-- DATA TO EXAMINE --
====================

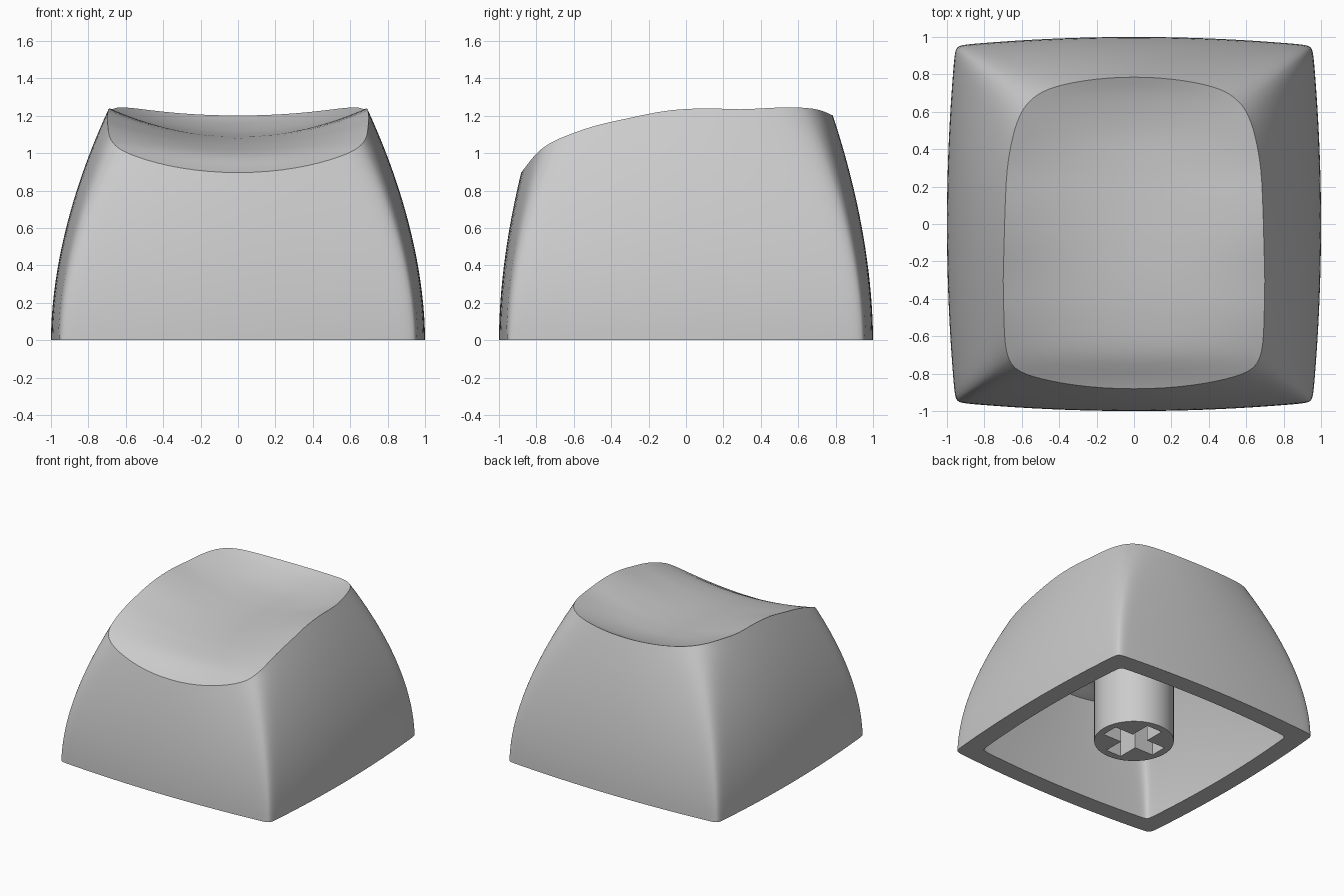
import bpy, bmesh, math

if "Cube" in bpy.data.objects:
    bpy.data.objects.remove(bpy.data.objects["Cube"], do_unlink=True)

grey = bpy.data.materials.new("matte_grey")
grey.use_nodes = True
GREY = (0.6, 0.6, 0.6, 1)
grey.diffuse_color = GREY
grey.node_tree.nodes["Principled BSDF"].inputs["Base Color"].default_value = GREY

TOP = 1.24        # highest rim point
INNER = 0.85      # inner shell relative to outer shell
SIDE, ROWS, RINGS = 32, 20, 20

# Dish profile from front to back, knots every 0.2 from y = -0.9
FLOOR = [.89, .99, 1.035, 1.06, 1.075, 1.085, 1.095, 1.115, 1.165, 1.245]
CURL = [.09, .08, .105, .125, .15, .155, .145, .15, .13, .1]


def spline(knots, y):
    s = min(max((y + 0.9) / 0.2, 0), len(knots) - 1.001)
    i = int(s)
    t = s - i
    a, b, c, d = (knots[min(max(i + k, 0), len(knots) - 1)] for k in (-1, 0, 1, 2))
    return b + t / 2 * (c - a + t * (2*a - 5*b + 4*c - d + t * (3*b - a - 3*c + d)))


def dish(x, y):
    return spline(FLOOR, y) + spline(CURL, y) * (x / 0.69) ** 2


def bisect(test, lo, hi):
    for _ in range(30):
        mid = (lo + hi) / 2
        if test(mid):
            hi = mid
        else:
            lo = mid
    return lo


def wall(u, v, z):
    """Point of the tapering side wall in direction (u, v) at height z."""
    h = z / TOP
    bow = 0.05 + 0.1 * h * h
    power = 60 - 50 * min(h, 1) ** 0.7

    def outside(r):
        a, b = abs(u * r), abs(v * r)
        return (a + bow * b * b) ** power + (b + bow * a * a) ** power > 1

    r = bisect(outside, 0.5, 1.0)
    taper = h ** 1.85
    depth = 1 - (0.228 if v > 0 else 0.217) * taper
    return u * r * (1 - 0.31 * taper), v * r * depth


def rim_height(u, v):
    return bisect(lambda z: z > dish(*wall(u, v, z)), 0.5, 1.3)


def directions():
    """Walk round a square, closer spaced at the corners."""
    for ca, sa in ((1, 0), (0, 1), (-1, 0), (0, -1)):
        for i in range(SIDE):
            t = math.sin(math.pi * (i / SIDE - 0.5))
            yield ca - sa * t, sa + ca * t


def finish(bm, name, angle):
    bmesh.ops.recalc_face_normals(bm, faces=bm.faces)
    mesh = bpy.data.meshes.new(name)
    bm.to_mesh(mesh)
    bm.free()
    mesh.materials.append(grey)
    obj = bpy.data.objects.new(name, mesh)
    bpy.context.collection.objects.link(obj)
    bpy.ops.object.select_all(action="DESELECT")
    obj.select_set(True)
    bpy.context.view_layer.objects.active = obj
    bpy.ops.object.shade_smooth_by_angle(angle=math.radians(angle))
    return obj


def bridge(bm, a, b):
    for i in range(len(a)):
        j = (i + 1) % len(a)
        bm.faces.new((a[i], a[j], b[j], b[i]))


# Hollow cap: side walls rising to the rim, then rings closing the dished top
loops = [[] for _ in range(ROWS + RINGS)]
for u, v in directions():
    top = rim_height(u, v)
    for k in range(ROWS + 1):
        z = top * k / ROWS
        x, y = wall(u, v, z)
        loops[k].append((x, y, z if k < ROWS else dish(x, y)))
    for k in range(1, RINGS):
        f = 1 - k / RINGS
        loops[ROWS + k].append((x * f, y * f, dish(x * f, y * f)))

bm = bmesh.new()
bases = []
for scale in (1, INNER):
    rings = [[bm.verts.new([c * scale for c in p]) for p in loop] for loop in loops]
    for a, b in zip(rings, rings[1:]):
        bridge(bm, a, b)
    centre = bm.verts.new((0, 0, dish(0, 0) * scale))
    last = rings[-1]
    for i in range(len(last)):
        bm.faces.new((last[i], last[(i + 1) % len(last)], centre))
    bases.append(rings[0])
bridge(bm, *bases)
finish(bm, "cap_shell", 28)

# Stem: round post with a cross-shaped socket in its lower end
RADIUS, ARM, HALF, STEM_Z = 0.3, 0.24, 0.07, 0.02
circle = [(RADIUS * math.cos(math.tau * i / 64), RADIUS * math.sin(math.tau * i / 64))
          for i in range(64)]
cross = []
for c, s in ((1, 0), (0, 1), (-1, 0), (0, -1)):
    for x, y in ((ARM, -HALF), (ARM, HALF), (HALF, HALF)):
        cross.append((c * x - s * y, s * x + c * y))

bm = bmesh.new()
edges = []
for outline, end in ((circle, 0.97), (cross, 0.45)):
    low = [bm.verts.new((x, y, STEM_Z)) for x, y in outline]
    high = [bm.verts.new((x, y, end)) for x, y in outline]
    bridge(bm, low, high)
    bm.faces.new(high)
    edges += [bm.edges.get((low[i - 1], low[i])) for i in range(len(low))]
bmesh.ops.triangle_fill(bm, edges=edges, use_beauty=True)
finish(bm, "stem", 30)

====================

-- TASK STATEMENT --
Extract from the data every line where "faces" shows up.

-- YOUR RESPONSE --
    bmesh.ops.recalc_face_normals(bm, faces=bm.faces)
        bm.faces.new((a[i], a[j], b[j], b[i]))
        bm.faces.new((last[i], last[(i + 1) % len(last)], centre))
    bm.faces.new(high)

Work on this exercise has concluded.